Instead, Democrats offered four cost-cutting suggestions of their own to the supercommittee: saving energy in Hill buildings through steps such as “adjusting corridor lighting levels and ambient temperatures overnight”; cutting computing costs by using new technology to manage constituent communications; raising the fees that applicants pay to the Library of Congress’s Copyright Office; and reducing printing at executive branch agencies that could be done by the Government Printing Office.

Salley Wood, the spokeswoman for House Administration Republicans, said the majority is already trying to reduce energy use and promote better use of technology. As for the Printing Office proposal, she asked: “Why doesn’t the administration follow Congress’s lead and reduce printing?”

Web kudos for the Hill

The next round of Grammys and Oscars won’t be handed out until February, but for tech-savvy Capitol Hill denizens, this is the big week — the Gold Mouse Awards have been announced.

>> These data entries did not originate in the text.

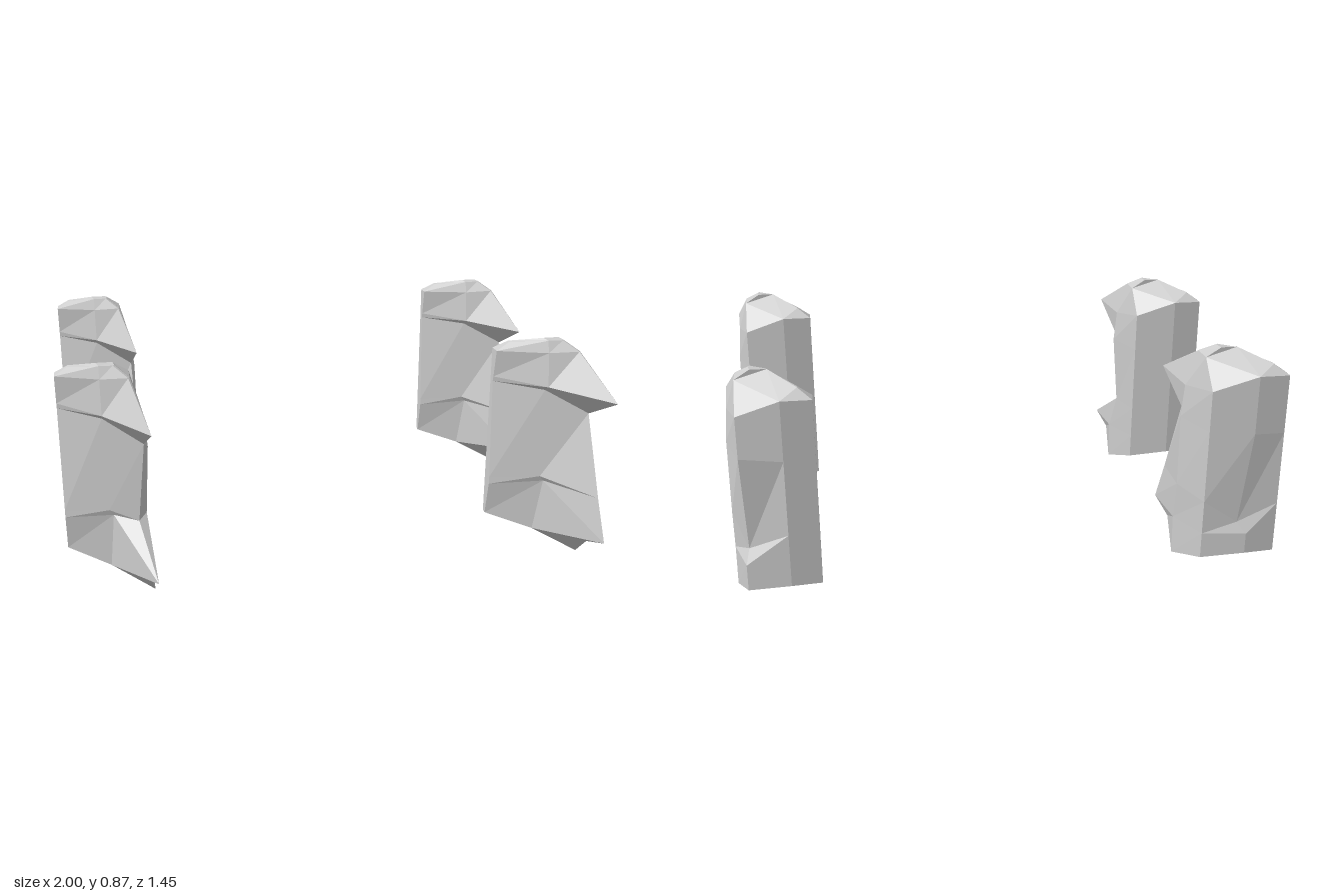
import * as THREE from 'three';

// Each ring runs round the plate: back end, back, corner, side, front edge, inner corner, inner end.
const RINGS = [
  // underside
  [[-1, .105, .26], [-.89, .1, .26], [-.735, .07, .305], [-.685, 0, .49], [-.7, .1, .61], [-.84, .07, .4], [-1, .1, .28]],
  // lower tip
  [[-1, .18, .26], [-.89, .18, .26], [-.735, .17, .305], [-.685, .15, .5], [-.68, .14, .72], [-.82, .29, .43], [-1, .24, .31]],
  // above the lower tip
  [[-1, .3, .26], [-.89, .3, .26], [-.735, .3, .305], [-.685, .3, .48], [-.69, .3, .655], [-.835, .31, .43], [-1, .27, .31]],
  // notch under the beak
  [[-1, .58, .26], [-.89, .58, .26], [-.735, .58, .305], [-.685, .575, .49], [-.7, .6, .53], [-.84, .67, .43], [-1, .67, .285]],
  // beak tip
  [[-1, .7, .26], [-.89, .7, .26], [-.735, .735, .305], [-.695, .7, .49], [-.68, .7, .72], [-.84, .69, .46], [-1, .69, .29]],
  // rim
  [[-1, .8, .26], [-.89, .8, .26], [-.735, .835, .4], [-.735, .835, .48], [-.74, .835, .49], [-.84, .82, .44], [-1, .8, .31]],
  // crest
  [[-.95, .835, .295], [-.85, .87, .4], [-.79, .87, .4], [-.785, .87, .435], [-.79, .87, .445], [-.84, .865, .425], [-.95, .835, .31]],
];

// Four plates with the worn corners that set them apart: [ring, column, point]
const PLATES = [
  { name: 'frontRightPlate', x: 0, z: 0, wear: [[2, 3, [-.7, .3, .45]], [2, 4, [-.73, .29, .5]]] },
  { name: 'frontLeftPlate', x: 1.68, z: 0, wear: [] },
  { name: 'backRightPlate', x: 0, z: -.985, wear: [[2, 1, [-.86, .22, .285]]] },
  { name: 'backLeftPlate', x: 1.68, z: -.985, wear: [[2, 2, [-.745, .21, .36]]] },
];

function plateGeometry(wear) {
  const rings = RINGS.map(r => r.slice());
  for (const [ring, column, point] of wear) rings[ring][column] = point;
  const n = rings[0].length, last = rings.length - 1, pos = [];
  const tri = (a, b, c) => pos.push(...a, ...b, ...c);
  // walls
  for (let r = 0; r < last; r++) {
    for (let i = 0; i < n; i++) {
      const j = (i + 1) % n;
      const a = rings[r][i], b = rings[r][j], c = rings[r + 1][j], d = rings[r + 1][i];
      tri(a, d, b);
      tri(b, d, c);
    }
  }
  // underside and crest, fanned from the inner corner
  const hub = 5;
  for (let k = 1; k < n - 1; k++) {
    const i = (hub + k) % n, j = (hub + k + 1) % n;
    tri(rings[0][hub], rings[0][i], rings[0][j]);
    tri(rings[last][hub], rings[last][j], rings[last][i]);
  }
  const geo = new THREE.BufferGeometry();
  geo.setAttribute('position', new THREE.Float32BufferAttribute(pos, 3));
  geo.computeVertexNormals();
  return geo;
}

export function createModel() {
  const group = new THREE.Group();
  const material = new THREE.MeshStandardMaterial({ color: 0xcccccc, flatShading: true });
  for (const { name, x, z, wear } of PLATES) {
    const plate = new THREE.Mesh(plateGeometry(wear), material);
    plate.name = name;
    plate.position.set(x, 0, z);
    group.add(plate);
  }
  return group;
}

Every two years, the nonpartisan Congressional Management Foundation hands out letter grades to the Web sites of House and Senate committees and lawmakers’ offices, rating the sites based on their usability, transparency and a host of other factors. This year, the CMF gave a Platinum, Gold, Silver or Bronze Mouse award to 98 of the 618 sites it reviewed.

The best Senate member site, the group said, belonged to Sen. Mark Begich (D-Alaska). Rep. Paul Ryan (R-Wis.) took the prize for best House member site. House Minority Leader Nancy Pelosi (D-Calif.) got the nod for best leadership site, and the House Committee on Education and the Workforce was judged to have the top panel site.

On the bright side, the CMF found that “the overall quality of congressional websites has improved between 2009 and 2011.” While the most commonly issued grade in the group’s report two years ago was an F, it’s now a B. As it has documented in other reports, the CMF also found that “the use of social media tools by congressional offices has risen exponentially.”

Less charitably, the CMF said that a “significant number of Member websites lack basic educational and transparency features and content valuable to their constituents.” When people want to know where their lawmakers stand on a particular issue, they usually go first to the members’ Web sites. But, the CMF found, “a significant number of Member websites do not offer basic information about their activities, the work of the Congress, or even the legislative process.”

Among the large group of freshmen elected in 2010, the House members did much better than their Senate counterparts. While 61 percent of House freshmen earned an A or a B for their sites, no Senate freshmen got an A, and nearly half of the new senators received a D or an F.

Showing mercy, the CMF’s report does not mention by name the lawmakers who scored the lowest grades. So no awards for the worst sites — the Rusty Mouse? the Cubic Zirconia Mouse? — will be handed out. Not yet, anyway.